Divine and supernatural are not usually words one would associate with a plant of any description, but Verbenas have most certainly earned those descriptions. One of their ancient uses, according to legend, included containing the blood flow out of Jesus’ wounds after he was removed from the cross, affording it the honour of names like “Holy Herb” and “Devil’s Bane”. With the Greeks dedicating this bloom to Eos Erigineia, the Titan goddess of the dawn and ancient Egyptians knowing them as “Tears of Isis”, it’s easy to see how revered verbenas were back in the olden days.
The modern day love for these annuals may no longer be necessarily divine or supernatural, but it’s for equally good reasons! They’re prolific bloomers that require as little pampering as possible and are hard as nails. Ok, not literally “as hard as nails” but they’re one of the hardiest annuals we’ve got, surviving easily in the dusty and sweltering sun beaten spots that usually just remain barren in our gardens throughout the year. If you’ve got some of those spots that could do with some life, plant some verbenas and watch your very own divine and supernatural transformation, from drab to glam.
Most of the 250, or thereabout, verbena species come from the Americas while some originate from parts of Europe. For a long lasting colour spectacle every year it’s best to plant them in early spring, and they’ll reward your previously bare patch with life right up until the first frosts. Verbenas have been known to pretend, quite well it has to be said, to be perennials and survive the winter to continue flowering for their second year, but their true annual colours show in their ability to deliver only about half the amount of wow they offered in the first year.
Speaking of the wow factor they offer, this will depend largely on how little care you offer them. They really don’t enjoy being pampered, which is just as well, since who wants to stand for hours supplying TLC in the most arid area of their garden?
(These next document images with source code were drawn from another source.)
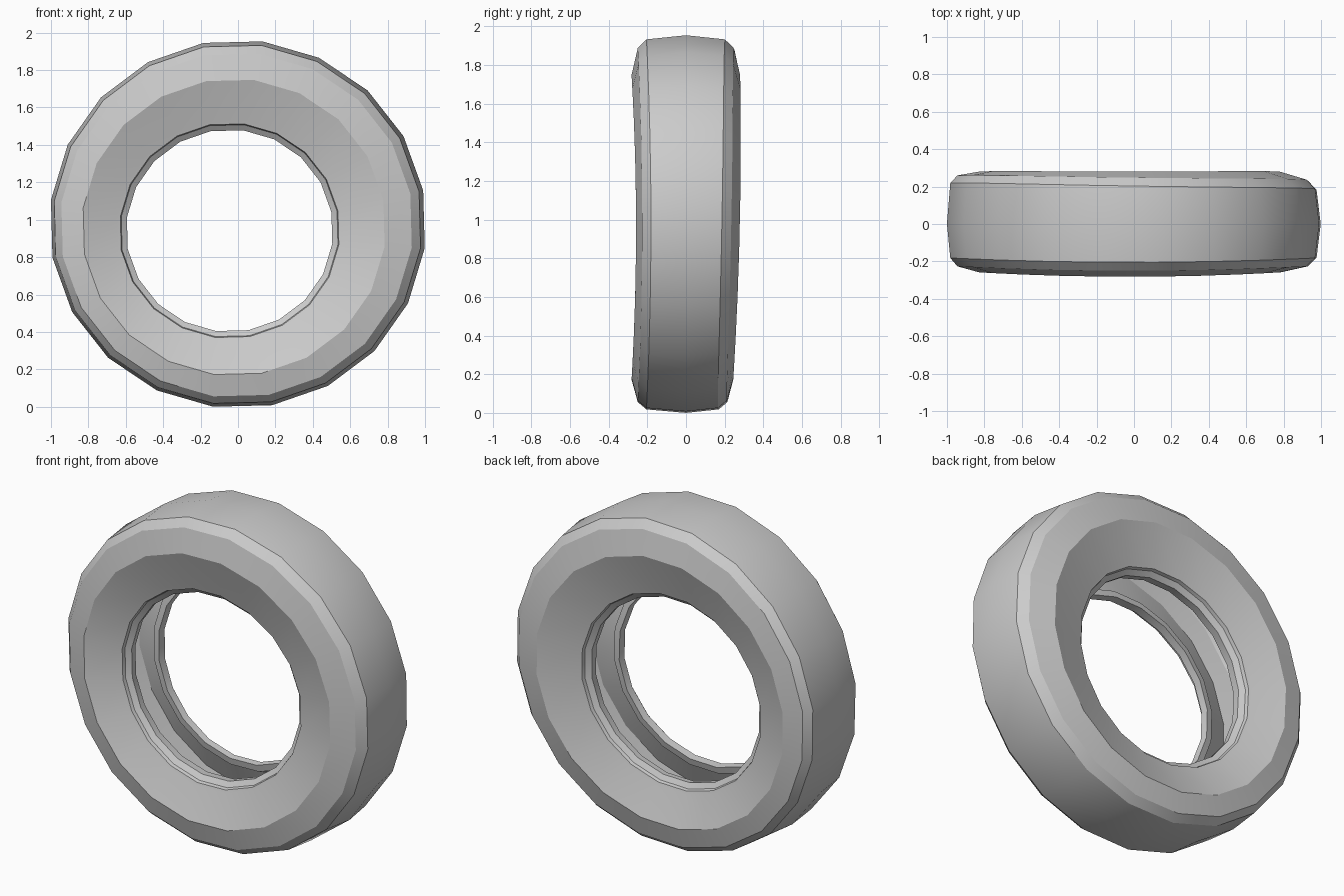
import bpy, bmesh
from math import cos, sin, radians, pi

if "Cube" in bpy.data.objects:
    bpy.data.objects.remove(bpy.data.objects["Cube"])

SIDES = 20
PHASE = radians(-7.5)
CENTRE_Z = 0.98

# Closed cross-section (radius, y): front bead -> tread -> back bead -> inner lining
half_out = [(0.545, 0.155), (0.575, 0.175), (0.58, 0.195), (0.597, 0.2),
            (0.80, 0.27), (0.93, 0.238), (0.972, 0.193)]
half_in = [(0.955, 0.178), (0.915, 0.222), (0.80, 0.25),
           (0.61, 0.175), (0.59, 0.12), (0.55, 0.11)]
profile = [(r, -y) for r, y in half_out] + [(0.992, 0.0)] + half_out[::-1]
profile += half_in[::-1] + [(0.975, 0.0)] + [(r, -y) for r, y in half_in]


def place(r, y, a):
    """Ring point with the slight sag and warp of a worn tyre."""
    t = min(1.0, (1.0 - r) / 0.41)          # 0 at tread, 1 at bead
    x = r * cos(a) * 1.016 - 0.045 * t
    z = r * sin(a) * 0.993 - 0.036 * t + CENTRE_Z
    w = min(1.0, abs(y) / 0.18)
    if y < 0:
        y += w * 0.012 * cos(2 * a)
    else:
        y += w * (0.018 * sin(a) - 0.018 * cos(a) * max(0, (r - 0.8) / 0.2)
                  + 0.008 * cos(2 * a))
    return x, y, z


# Tyre shell lathed round the y axis
bm = bmesh.new()
rings = []
for i in range(SIDES):
    a = PHASE + 2 * pi * i / SIDES
    rings.append([bm.verts.new(place(r, y, a)) for r, y in profile])
n = len(profile)
for i in range(SIDES):
    p, q = rings[i], rings[(i + 1) % SIDES]
    for j in range(n):
        k = (j + 1) % n
        bm.faces.new((p[j], p[k], q[k], q[j]))
bmesh.ops.recalc_face_normals(bm, faces=bm.faces)

# Stand the tyre on the ground
low = min(v.co.z for v in bm.verts)
bmesh.ops.translate(bm, verts=bm.verts, vec=(0, 0, -low))

mesh = bpy.data.meshes.new("tyre")
bm.to_mesh(mesh)
bm.free()
tyre = bpy.data.objects.new("tyre", mesh)
bpy.context.collection.objects.link(tyre)
bpy.context.view_layer.objects.active = tyre
tyre.select_set(True)
bpy.ops.object.shade_smooth_by_angle(angle=radians(24))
Follow these four tips, when it comes to verbenas and your neighbours will think you’ve been gardening for a lifetime already:
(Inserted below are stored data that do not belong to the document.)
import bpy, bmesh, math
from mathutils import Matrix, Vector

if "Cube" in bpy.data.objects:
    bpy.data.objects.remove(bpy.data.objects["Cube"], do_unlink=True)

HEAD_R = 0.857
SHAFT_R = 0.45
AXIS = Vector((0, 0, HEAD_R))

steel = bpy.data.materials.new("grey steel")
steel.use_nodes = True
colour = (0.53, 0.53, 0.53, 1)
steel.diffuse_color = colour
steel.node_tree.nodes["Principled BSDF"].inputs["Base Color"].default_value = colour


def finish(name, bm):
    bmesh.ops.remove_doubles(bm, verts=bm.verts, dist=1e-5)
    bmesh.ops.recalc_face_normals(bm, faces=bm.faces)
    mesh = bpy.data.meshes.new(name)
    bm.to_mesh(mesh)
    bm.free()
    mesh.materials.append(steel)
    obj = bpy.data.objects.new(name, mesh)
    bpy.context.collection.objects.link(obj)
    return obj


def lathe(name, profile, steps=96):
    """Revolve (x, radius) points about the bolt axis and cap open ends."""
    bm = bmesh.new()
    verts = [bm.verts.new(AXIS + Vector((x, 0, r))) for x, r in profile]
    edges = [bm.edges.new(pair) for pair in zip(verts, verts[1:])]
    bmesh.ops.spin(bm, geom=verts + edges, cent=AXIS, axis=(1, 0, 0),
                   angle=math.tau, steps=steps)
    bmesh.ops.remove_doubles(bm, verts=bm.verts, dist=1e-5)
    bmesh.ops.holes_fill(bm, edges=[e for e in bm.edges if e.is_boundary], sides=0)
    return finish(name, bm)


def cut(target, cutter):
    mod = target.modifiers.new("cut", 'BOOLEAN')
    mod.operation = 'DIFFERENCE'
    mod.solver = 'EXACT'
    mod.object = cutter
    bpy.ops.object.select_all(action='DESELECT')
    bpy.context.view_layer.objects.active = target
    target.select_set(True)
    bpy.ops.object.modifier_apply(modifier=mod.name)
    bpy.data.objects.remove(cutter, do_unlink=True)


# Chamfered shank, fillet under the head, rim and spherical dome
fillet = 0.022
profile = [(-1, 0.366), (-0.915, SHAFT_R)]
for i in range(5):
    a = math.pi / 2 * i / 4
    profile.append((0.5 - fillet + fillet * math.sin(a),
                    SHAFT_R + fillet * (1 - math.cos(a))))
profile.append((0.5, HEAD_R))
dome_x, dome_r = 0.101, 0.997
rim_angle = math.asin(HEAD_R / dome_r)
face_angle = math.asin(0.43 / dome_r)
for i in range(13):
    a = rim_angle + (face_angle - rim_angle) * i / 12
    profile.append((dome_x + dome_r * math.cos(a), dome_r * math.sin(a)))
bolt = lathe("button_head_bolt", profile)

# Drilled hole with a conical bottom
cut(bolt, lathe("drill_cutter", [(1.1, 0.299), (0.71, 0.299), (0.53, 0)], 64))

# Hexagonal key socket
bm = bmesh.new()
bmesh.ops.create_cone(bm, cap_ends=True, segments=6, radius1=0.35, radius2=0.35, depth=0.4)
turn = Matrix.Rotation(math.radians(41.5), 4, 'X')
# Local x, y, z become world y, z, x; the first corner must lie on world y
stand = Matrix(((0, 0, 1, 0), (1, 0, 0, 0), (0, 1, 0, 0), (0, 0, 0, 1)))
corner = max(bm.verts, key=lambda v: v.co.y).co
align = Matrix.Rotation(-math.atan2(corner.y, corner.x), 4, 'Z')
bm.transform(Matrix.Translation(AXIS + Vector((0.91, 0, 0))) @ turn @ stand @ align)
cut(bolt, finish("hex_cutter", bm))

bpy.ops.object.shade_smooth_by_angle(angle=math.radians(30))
- Plant your verbenas in a well-composted bed and when they’ve reached a height of about 15cm, give them a once off dose of fertiliser. It should be a balanced slow releasing one.
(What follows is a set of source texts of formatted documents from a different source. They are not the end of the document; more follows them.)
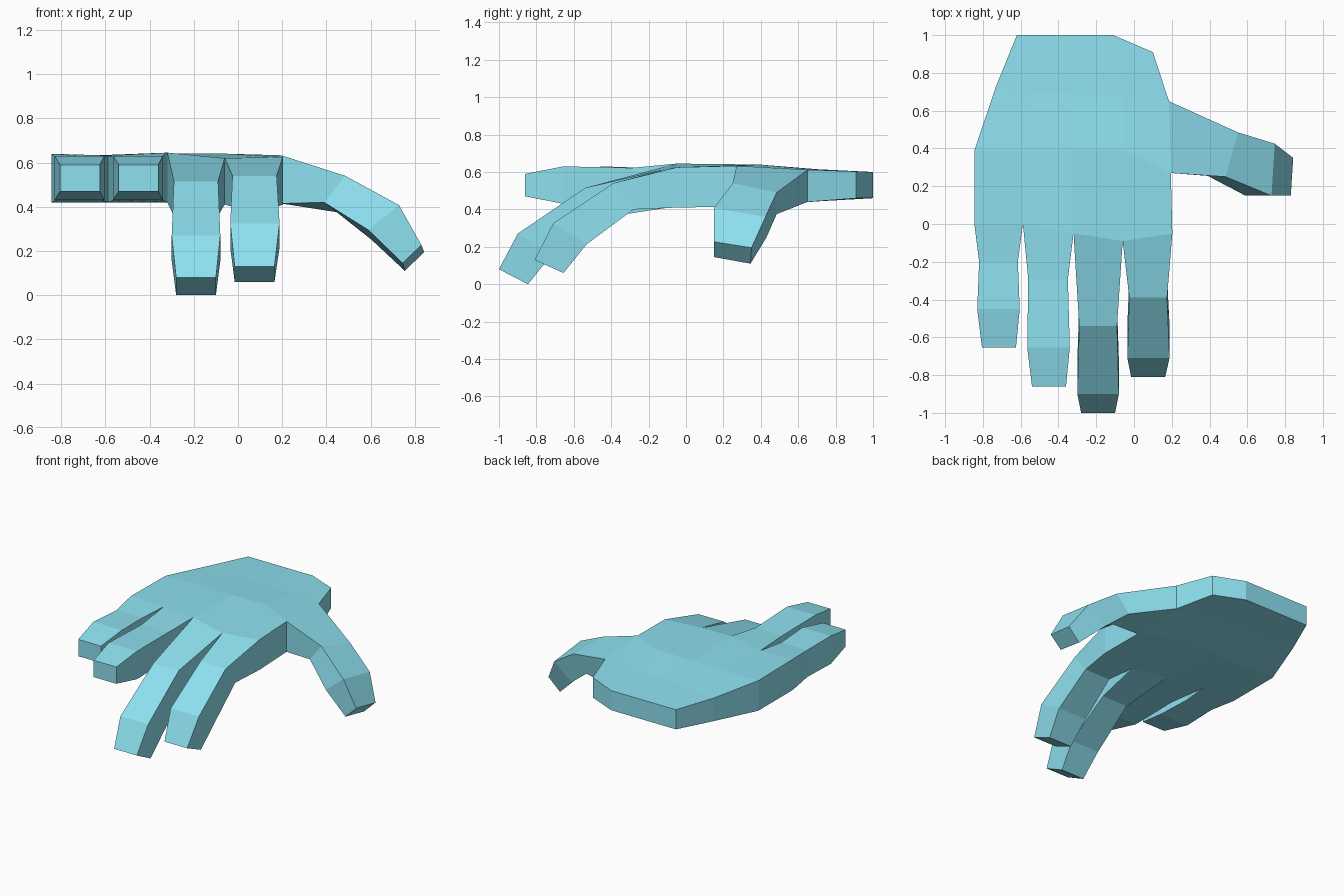
import bpy, bmesh

bm = bmesh.new()

def bridge(a, b):
    """Join two four-sided rings with quads."""
    for i in range(4):
        j = (i + 1) % 4
        bm.faces.new((a[i], a[j], b[j], b[i]))

def grow(base, rings):
    """Extend a closed digit from a ring of palm vertices and cap its tip."""
    for ring in rings:
        new = [bm.verts.new(p) for p in ring]
        bridge(base, new)
        base = new
    bm.faces.new(base)

# Palm: rows from wrist to knuckles, each point is x, y, top z, bottom z
rows = [
    [(-.62, 1, .60, .46), (-.45, 1, .60, .46), (-.28, 1, .60, .46), (-.11, 1, .60, .46), (.10, .91, .603, .46)],
    [(-.73, .73, .61, .445), (-.53, .70, .615, .445), (-.30, .69, .615, .445), (-.05, .67, .615, .445), (.185, .65, .612, .44)],
    [(-.845, .39, .635, .42), (-.58, .39, .635, .42), (-.32, .39, .64, .42), (-.05, .39, .64, .42), (.195, .27, .633, .415)],
    [(-.845, 0, .64, .42), (-.588, 0, .632, .42), (-.32, -.05, .645, .42), (-.06, -.09, .62, .41), (.203, -.05, .625, .41)],
]
top = [[bm.verts.new((x, y, zt)) for x, y, zt, zb in r] for r in rows]
bot = [[bm.verts.new((x, y, zb)) for x, y, zt, zb in r] for r in rows]
for r in range(3):
    for c in range(4):
        for g in (top, bot):
            bm.faces.new((g[r][c], g[r][c + 1], g[r + 1][c + 1], g[r + 1][c]))
    for c in (0, 4):
        if (r, c) != (1, 4):  # the thumb grows from this opening
            bm.faces.new((top[r][c], top[r + 1][c], bot[r + 1][c], bot[r][c]))
for c in range(4):
    bm.faces.new((top[0][c], top[0][c + 1], bot[0][c + 1], bot[0][c]))

# Fingers: each ring is left x, right x, top y, top z, bottom y, bottom z
fingers = [
    [(-.82, -.615, -.20, .622, -.20, .43), (-.83, -.605, -.45, .63, -.45, .43), (-.805, -.625, -.655, .59, -.655, .47)],
    [(-.56, -.35, -.29, .622, -.29, .43), (-.565, -.34, -.655, .63, -.655, .43), (-.54, -.36, -.86, .59, -.86, .47)],
    [(-.29, -.09, -.54, .515, -.42, .36), (-.30, -.08, -.90, .27, -.72, .155), (-.28, -.10, -1, .08, -.845, 0)],
    [(-.025, .175, -.39, .54, -.28, .40), (-.035, .188, -.71, .325, -.53, .215), (-.015, .165, -.81, .13, -.655, .06)],
]
for c, rings in enumerate(fingers):
    base = [top[3][c], top[3][c + 1], bot[3][c + 1], bot[3][c]]
    grow(base, [[(a, yt, zt), (b, yt, zt), (b, yb, zb), (a, yb, zb)]
                for a, b, yt, zt, yb, zb in rings])

# Thumb: rings of back top, front top, front bottom, back bottom
grow([top[1][4], top[2][4], bot[2][4], bot[1][4]], [
    [(.55, .485, .49), (.485, .25, .54), (.39, .255, .42), (.45, .485, .375)],
    [(.745, .425, .36), (.728, .15, .408), (.59, .15, .295), (.605, .43, .25)],
    [(.843, .35, .195), (.83, .15, .227), (.745, .15, .145), (.755, .345, .11)],
])

bmesh.ops.recalc_face_normals(bm, faces=bm.faces[:])
mesh = bpy.data.meshes.new("hand")
bm.to_mesh(mesh)
bm.free()
hand = bpy.data.objects.new("hand", mesh)
bpy.context.collection.objects.link(hand)

# Light blue material
mat = bpy.data.materials.new("light_blue")
mat.diffuse_color = (.27, .75, .87, 1)
mesh.materials.append(mat)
- While they’re settling themselves in, water them regularly until you can see they’re healthy, happy and growing nicely. After that, it is very important to only water them when the top layer of soil, at least one centimetre deep, has dried out.
- Being sun thirsty plants, verbenas need as much direct sunlight as their leaves can lay their surface area on, every day. Ideally between 8 and 10 hours will be perfect. This not only makes them happy but will also prevent any kind of disease possibilities, like powdery mildew.
- Deadhead your spent blooms! For first time gardeners, that means plucking off the dead or faded blooms. It’s not a mammoth task and will make sure they offer non-stop flowering. If you notice, all of a sudden, they’ve stopped flowering and it’s because you forgot, don’t worry, just clip off the top of the stems and they’ll be blooming again in a couple of weeks. They’re forgiving like that.